_GIVEN ENTRIES_

--------------------------------

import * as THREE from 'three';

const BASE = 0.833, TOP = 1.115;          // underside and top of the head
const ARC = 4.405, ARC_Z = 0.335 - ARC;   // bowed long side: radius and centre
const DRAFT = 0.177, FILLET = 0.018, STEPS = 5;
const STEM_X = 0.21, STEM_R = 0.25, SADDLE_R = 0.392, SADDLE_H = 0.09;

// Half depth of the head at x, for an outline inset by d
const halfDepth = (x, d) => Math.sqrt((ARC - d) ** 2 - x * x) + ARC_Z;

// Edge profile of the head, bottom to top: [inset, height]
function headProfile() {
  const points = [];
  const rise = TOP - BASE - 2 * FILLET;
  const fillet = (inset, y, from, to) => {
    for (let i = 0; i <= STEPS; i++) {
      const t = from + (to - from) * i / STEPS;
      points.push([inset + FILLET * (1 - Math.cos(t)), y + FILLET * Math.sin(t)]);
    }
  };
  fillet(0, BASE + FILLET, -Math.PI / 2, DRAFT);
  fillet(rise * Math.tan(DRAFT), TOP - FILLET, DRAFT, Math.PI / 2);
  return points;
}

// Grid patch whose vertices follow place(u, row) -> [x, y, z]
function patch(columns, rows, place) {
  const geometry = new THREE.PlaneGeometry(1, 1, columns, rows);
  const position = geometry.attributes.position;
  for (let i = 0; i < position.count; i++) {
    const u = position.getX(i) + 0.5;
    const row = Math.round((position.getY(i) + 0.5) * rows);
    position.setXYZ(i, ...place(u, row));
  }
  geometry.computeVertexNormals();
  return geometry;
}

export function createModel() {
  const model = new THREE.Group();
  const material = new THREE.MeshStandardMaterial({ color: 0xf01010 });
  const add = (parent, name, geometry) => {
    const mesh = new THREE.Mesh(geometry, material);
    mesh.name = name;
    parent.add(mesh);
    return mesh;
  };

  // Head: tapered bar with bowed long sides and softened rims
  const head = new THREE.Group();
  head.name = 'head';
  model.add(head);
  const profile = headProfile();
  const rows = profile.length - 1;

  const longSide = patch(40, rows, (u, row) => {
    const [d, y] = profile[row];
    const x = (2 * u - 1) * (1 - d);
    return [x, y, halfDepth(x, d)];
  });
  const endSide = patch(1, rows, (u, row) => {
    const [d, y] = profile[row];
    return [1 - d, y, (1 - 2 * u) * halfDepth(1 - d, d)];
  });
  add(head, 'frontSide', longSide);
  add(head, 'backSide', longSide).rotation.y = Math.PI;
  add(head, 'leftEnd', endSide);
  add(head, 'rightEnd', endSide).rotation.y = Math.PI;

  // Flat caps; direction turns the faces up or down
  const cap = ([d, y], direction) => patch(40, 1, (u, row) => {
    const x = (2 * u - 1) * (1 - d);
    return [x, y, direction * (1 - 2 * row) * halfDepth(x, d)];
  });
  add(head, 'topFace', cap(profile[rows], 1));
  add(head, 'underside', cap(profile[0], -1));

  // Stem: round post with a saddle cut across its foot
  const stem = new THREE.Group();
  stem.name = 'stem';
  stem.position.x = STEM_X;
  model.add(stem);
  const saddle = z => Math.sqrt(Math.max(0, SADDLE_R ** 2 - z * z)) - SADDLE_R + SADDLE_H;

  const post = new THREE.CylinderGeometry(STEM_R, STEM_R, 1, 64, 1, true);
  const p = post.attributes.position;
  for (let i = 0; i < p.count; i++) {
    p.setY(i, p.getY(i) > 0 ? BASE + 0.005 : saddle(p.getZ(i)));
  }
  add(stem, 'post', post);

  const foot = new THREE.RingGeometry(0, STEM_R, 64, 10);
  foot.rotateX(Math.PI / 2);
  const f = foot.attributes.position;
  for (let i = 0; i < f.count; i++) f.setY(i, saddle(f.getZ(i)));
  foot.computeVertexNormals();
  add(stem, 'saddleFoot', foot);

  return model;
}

--------------------------------

_EXERCISE REQUIREMENTS_
Keeping every character as it is, restate the lines above that run from the line with "parent.add(mesh);" through the line with "const longSide = patch(40, rows, (u, row)", both included, and nothing else.

_FINAL ANSWER_
    parent.add(mesh);
    return mesh;
  };

  // Head: tapered bar with bowed long sides and softened rims
  const head = new THREE.Group();
  head.name = 'head';
  model.add(head);
  const profile = headProfile();
  const rows = profile.length - 1;

  const longSide = patch(40, rows, (u, row) => {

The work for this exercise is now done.